TASK OBJECTIVE: The reply is to be an exact repetition of the entries that follow, with each picture left out.

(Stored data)
━━━━━━━━━━

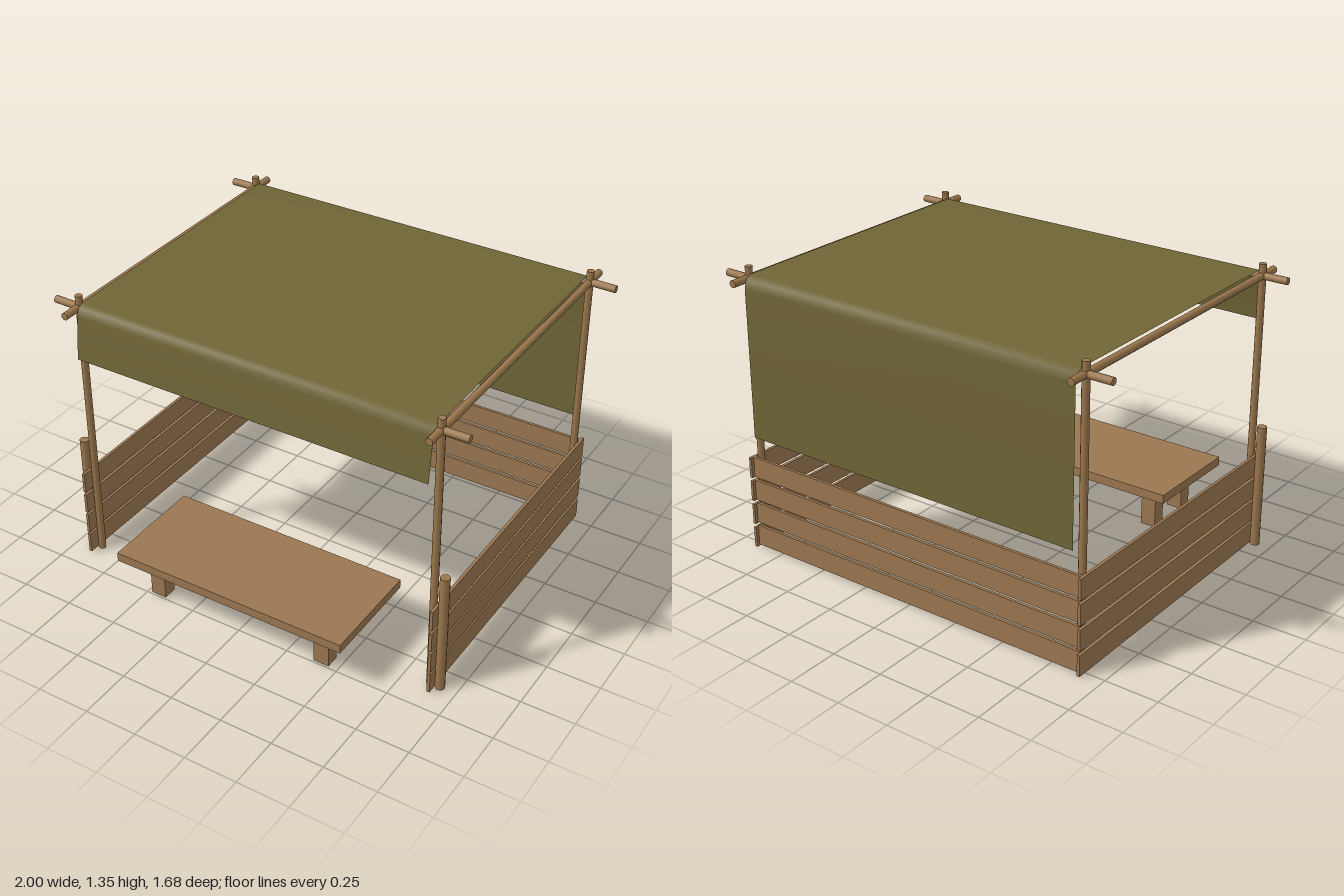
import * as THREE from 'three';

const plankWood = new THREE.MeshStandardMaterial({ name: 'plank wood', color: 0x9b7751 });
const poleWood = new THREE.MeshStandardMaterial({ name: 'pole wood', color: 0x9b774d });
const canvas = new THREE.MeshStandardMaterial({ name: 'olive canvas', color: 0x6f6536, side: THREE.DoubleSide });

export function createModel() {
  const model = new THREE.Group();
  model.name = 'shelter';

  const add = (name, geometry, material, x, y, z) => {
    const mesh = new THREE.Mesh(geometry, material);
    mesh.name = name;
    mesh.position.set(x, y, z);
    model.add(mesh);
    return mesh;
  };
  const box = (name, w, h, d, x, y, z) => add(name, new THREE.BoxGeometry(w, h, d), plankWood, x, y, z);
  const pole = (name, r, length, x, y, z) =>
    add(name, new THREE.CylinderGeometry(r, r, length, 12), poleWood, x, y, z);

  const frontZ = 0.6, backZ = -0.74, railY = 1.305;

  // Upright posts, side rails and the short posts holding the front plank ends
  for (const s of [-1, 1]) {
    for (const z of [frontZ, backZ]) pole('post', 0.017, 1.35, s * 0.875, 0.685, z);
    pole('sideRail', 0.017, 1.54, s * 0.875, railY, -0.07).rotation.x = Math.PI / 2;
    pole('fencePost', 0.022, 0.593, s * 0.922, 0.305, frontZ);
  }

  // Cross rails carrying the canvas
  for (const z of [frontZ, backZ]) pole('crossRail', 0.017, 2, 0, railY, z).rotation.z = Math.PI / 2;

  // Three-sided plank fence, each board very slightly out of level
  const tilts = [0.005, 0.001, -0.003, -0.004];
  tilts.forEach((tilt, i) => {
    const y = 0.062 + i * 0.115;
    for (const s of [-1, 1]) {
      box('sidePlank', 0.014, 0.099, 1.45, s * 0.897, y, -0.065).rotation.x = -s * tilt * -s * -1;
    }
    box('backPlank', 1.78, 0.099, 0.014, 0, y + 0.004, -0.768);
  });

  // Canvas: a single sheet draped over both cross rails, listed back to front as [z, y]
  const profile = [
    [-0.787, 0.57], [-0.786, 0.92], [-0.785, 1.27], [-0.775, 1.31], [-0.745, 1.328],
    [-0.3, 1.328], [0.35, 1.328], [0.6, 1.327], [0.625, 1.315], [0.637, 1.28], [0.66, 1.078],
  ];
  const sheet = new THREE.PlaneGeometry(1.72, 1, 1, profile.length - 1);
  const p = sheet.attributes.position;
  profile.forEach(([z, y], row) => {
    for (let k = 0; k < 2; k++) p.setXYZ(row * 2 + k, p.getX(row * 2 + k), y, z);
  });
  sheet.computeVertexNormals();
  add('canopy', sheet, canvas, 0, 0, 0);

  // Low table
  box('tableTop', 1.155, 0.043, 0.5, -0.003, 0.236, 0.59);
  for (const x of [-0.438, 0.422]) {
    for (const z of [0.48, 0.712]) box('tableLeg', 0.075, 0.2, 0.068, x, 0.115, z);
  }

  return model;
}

━━━━━━━━━━

REPLY TO THE EXERCISE:
import * as THREE from 'three';

const plankWood = new THREE.MeshStandardMaterial({ name: 'plank wood', color: 0x9b7751 });
const poleWood = new THREE.MeshStandardMaterial({ name: 'pole wood', color: 0x9b774d });
const canvas = new THREE.MeshStandardMaterial({ name: 'olive canvas', color: 0x6f6536, side: THREE.DoubleSide });

export function createModel() {
  const model = new THREE.Group();
  model.name = 'shelter';

  const add = (name, geometry, material, x, y, z) => {
    const mesh = new THREE.Mesh(geometry, material);
    mesh.name = name;
    mesh.position.set(x, y, z);
    model.add(mesh);
    return mesh;
  };
  const box = (name, w, h, d, x, y, z) => add(name, new THREE.BoxGeometry(w, h, d), plankWood, x, y, z);
  const pole = (name, r, length, x, y, z) =>
    add(name, new THREE.CylinderGeometry(r, r, length, 12), poleWood, x, y, z);

  const frontZ = 0.6, backZ = -0.74, railY = 1.305;

  // Upright posts, side rails and the short posts holding the front plank ends
  for (const s of [-1, 1]) {
    for (const z of [frontZ, backZ]) pole('post', 0.017, 1.35, s * 0.875, 0.685, z);
    pole('sideRail', 0.017, 1.54, s * 0.875, railY, -0.07).rotation.x = Math.PI / 2;
    pole('fencePost', 0.022, 0.593, s * 0.922, 0.305, frontZ);
  }

  // Cross rails carrying the canvas
  for (const z of [frontZ, backZ]) pole('crossRail', 0.017, 2, 0, railY, z).rotation.z = Math.PI / 2;

  // Three-sided plank fence, each board very slightly out of level
  const tilts = [0.005, 0.001, -0.003, -0.004];
  tilts.forEach((tilt, i) => {
    const y = 0.062 + i * 0.115;
    for (const s of [-1, 1]) {
      box('sidePlank', 0.014, 0.099, 1.45, s * 0.897, y, -0.065).rotation.x = -s * tilt * -s * -1;
    }
    box('backPlank', 1.78, 0.099, 0.014, 0, y + 0.004, -0.768);
  });

  // Canvas: a single sheet draped over both cross rails, listed back to front as [z, y]
  const profile = [
    [-0.787, 0.57], [-0.786, 0.92], [-0.785, 1.27], [-0.775, 1.31], [-0.745, 1.328],
    [-0.3, 1.328], [0.35, 1.328], [0.6, 1.327], [0.625, 1.315], [0.637, 1.28], [0.66, 1.078],
  ];
  const sheet = new THREE.PlaneGeometry(1.72, 1, 1, profile.length - 1);
  const p = sheet.attributes.position;
  profile.forEach(([z, y], row) => {
    for (let k = 0; k < 2; k++) p.setXYZ(row * 2 + k, p.getX(row * 2 + k), y, z);
  });
  sheet.computeVertexNormals();
  add('canopy', sheet, canvas, 0, 0, 0);

  // Low table
  box('tableTop', 1.155, 0.043, 0.5, -0.003, 0.236, 0.59);
  for (const x of [-0.438, 0.422]) {
    for (const z of [0.48, 0.712]) box('tableLeg', 0.075, 0.2, 0.068, x, 0.115, z);
  }

  return model;
}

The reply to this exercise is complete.